Different climate risk metrics lead to portfolios with different carbon and risk–return profiles. Analyzing the merits and applicability of various climate data can help investors manage climate risk and improve risk-adjusted returns.
What’s the Investment Issue?
The authors construct decarbonization factors to determine how useful company-specific climate metrics, such as carbon emissions and analyst ratings, are for investors. Understanding how well the different metrics work and what they tell us is important in investing in the transition to a low-carbon economy. The authors construct decarbonization factors for 43 industries to comprehend the characteristics of industries, the type of climate data investors could use to form portfolios that manage climate risk, and the effect on risk-adjusted returns.
How Do the Authors Tackle the Issue?
The authors evaluate three metrics to measure how much companies are exposed to the risks of climate change:
• Operational carbon (OC) emissions uses company-reported scope 1 and 2 carbon emissions from each company’s operations scaled by revenue. The data are obtained from S&P Trucost.
• Total value chain (TVC) adds the estimated upstream and downstream (scope 3) carbon emissions to operational emissions for each company scaled by revenue. Again, the data come from S&P Trucost.
• Analyst ratings are the third measure. They take into account the transparency of each company regarding climate change activities, the existence of company-defined carbon targets, and other practices that indicate whether a company is serious (or not) about dealing with climate change risks. Specifically, the authors choose data provided by MSCI environmental, social, and governance intangible value assessment ratings.
The authors test a rules-based strategy (or “decarbonization factor”) that is long companies with better emissions-based metrics and short those with higher emissions. The analysis is conducted using data from 2,087 companies across 43 industries over the period 2013 through 2020.
They use three separate weighting methodologies: market-cap weighting, equal weighting, and weighting by the size of the industry dispersion of carbon outcomes.
What Are the Findings?
The performance of the factors shows significant variations across industries. For instance, the OC and TVC factors, both emissions based, show strong positive returns in the Semiconductors and Aerospace & Defense industries.
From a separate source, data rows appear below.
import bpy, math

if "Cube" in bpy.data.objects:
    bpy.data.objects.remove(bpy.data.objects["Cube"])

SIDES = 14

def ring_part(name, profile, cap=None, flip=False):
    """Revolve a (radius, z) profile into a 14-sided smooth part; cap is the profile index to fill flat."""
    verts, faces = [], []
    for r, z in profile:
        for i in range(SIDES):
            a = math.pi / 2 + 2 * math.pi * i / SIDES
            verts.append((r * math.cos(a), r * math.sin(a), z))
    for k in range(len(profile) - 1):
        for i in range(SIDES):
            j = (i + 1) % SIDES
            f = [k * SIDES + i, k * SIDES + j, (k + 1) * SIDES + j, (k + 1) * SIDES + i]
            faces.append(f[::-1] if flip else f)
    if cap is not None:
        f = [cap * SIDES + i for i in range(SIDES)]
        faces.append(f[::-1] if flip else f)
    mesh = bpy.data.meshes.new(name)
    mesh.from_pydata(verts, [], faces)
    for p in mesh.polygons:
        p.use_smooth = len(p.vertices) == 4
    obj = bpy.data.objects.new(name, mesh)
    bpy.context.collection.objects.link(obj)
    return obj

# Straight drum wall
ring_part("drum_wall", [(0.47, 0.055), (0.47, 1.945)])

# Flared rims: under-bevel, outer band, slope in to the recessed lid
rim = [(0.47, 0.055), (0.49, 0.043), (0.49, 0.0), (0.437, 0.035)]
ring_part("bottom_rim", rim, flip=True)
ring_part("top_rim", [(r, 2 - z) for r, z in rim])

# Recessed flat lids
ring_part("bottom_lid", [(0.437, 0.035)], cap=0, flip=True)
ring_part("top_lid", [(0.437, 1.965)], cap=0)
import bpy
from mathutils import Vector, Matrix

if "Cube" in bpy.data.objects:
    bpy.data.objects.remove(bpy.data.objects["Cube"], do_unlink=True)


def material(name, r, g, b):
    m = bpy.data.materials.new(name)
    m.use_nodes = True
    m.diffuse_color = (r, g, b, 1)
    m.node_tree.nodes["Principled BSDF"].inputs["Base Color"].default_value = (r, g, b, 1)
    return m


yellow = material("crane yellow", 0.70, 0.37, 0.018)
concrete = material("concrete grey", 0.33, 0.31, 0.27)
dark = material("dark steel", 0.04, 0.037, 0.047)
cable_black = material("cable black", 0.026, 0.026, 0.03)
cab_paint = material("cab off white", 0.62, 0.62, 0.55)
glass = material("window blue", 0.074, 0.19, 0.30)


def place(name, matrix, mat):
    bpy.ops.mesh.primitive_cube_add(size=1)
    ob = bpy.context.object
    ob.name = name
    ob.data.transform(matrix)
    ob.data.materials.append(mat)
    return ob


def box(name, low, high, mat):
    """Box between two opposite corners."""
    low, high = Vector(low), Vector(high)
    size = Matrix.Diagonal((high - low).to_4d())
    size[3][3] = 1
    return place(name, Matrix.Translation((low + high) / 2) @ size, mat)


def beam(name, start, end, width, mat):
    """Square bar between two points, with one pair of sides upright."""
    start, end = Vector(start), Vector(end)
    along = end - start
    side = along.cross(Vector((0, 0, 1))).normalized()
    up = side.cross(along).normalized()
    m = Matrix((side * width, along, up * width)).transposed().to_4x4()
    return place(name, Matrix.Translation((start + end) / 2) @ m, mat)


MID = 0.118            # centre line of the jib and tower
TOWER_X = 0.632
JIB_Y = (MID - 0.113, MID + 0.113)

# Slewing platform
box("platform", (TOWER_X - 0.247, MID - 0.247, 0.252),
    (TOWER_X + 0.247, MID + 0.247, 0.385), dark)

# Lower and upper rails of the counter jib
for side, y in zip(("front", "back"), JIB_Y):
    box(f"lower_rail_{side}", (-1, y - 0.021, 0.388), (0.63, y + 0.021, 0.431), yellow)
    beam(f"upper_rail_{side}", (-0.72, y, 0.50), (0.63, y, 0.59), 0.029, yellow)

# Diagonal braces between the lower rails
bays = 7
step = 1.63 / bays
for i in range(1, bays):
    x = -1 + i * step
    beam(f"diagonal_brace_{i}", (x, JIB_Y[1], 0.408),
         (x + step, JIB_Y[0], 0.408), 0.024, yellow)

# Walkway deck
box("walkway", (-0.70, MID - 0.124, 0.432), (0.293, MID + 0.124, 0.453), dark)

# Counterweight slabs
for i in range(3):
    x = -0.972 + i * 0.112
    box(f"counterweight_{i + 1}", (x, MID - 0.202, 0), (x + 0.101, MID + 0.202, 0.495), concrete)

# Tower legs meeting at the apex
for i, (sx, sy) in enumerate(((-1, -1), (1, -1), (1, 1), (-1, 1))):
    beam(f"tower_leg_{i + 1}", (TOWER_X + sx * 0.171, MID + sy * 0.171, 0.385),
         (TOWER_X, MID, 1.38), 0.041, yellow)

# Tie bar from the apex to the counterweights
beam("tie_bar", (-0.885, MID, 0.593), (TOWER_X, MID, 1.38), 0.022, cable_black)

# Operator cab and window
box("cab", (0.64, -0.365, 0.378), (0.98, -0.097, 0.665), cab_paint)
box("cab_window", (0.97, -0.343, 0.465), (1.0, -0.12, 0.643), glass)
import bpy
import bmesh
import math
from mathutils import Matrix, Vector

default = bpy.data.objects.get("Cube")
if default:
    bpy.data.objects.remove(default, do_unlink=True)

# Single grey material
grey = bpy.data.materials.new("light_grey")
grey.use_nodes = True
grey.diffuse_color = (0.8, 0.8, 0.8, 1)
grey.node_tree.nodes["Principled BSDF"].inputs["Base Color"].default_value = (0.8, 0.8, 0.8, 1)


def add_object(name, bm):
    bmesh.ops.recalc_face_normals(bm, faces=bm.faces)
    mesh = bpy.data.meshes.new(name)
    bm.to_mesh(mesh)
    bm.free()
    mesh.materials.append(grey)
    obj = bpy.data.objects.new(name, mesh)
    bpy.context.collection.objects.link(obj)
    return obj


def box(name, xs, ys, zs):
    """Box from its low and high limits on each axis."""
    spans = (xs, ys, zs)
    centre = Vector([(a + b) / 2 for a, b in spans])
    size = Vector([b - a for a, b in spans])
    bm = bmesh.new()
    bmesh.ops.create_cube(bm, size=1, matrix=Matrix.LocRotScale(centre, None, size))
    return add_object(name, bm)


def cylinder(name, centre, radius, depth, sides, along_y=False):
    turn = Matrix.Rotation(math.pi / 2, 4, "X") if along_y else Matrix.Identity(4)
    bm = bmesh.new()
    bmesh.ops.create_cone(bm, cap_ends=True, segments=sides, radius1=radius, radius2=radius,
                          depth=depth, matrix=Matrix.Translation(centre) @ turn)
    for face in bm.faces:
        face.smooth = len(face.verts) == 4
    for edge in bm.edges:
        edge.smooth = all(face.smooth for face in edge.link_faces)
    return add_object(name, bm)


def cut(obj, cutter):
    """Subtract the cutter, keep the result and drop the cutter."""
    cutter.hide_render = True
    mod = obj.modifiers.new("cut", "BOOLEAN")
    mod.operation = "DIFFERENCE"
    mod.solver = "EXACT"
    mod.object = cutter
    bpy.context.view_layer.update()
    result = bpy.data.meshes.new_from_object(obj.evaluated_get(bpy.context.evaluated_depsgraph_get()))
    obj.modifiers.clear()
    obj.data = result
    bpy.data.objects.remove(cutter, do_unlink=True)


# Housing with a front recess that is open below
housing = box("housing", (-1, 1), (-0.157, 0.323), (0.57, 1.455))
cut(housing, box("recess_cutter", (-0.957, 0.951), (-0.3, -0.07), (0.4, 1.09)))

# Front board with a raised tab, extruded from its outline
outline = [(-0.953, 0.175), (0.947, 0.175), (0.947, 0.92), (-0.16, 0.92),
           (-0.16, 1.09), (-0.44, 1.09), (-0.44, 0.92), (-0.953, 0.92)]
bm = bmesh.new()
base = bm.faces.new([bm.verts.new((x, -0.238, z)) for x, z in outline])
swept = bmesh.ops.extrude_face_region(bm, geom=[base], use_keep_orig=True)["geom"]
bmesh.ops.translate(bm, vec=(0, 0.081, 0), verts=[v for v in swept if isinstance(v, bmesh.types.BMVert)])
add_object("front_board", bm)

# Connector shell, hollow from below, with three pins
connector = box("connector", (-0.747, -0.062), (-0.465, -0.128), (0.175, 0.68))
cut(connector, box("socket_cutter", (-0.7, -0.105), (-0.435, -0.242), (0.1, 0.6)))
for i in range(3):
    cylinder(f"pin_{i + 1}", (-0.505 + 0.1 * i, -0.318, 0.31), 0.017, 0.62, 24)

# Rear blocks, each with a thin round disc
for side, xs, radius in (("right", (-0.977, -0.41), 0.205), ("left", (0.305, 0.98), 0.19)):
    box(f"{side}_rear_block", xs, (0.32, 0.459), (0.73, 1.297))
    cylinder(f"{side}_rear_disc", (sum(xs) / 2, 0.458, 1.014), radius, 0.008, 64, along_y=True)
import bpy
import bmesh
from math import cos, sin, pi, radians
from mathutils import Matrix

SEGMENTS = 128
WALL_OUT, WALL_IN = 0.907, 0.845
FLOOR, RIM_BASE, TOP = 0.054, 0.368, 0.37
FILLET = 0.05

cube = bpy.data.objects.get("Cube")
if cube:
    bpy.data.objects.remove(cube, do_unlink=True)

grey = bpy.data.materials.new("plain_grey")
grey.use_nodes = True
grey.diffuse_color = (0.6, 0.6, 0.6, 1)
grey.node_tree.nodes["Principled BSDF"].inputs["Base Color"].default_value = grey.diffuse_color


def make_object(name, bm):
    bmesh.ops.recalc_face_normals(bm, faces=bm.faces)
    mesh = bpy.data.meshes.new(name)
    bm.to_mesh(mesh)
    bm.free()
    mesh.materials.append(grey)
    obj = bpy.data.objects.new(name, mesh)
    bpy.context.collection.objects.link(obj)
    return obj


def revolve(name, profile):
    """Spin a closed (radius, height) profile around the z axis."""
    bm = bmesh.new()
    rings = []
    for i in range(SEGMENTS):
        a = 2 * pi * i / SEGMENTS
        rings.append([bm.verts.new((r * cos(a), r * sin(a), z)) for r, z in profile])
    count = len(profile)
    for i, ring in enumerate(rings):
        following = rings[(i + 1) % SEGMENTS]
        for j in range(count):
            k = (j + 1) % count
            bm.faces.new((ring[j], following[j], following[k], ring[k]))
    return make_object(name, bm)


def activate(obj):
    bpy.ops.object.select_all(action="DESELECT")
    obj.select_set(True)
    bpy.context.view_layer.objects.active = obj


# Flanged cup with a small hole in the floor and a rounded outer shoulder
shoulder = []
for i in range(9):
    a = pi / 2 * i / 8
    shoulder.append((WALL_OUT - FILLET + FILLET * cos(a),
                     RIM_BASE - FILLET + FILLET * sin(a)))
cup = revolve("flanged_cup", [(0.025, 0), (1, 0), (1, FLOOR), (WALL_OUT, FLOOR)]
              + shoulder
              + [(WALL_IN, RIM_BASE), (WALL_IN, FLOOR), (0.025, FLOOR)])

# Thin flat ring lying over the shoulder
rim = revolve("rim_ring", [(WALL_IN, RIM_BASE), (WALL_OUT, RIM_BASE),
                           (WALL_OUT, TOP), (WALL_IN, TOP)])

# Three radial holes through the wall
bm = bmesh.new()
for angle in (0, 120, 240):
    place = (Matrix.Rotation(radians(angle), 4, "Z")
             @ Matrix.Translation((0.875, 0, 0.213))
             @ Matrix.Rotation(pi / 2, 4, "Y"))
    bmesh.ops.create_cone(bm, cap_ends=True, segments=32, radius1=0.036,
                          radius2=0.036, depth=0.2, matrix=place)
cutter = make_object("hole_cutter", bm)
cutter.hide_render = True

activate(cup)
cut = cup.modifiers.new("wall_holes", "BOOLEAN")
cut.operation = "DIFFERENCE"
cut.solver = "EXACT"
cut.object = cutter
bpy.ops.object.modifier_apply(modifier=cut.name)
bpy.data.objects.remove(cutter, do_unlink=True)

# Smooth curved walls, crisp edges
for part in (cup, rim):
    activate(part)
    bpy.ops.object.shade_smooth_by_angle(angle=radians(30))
Meanwhile, using these factors in the Energy Equipment & Services and Trading Companies & Distributors industries results in large negative returns.
The authors also find that the carbon-based metrics (OC and TVC) perform far better when the industry has a greater dispersion of carbon outcomes as measured by OC or TVC. That finding helps inform two ideas. First, portfolio weighting of the industry groups in proportion to the dispersion of carbon outcomes in that industry might improve performance. Second, some metrics might be better used for some industries and not others.
What Are the Implications for Investors and Investment Managers?
The carbon-based metrics (scopes 1, 2, and 3) tend to perform better in industries where the degree of variation in emissions between individual companies is greater.
The authors conclude that investors should comprehend what the different metrics can and cannot tell them. “Investors will be well served by understanding different climate metrics and their applicability within an investment framework,” they state.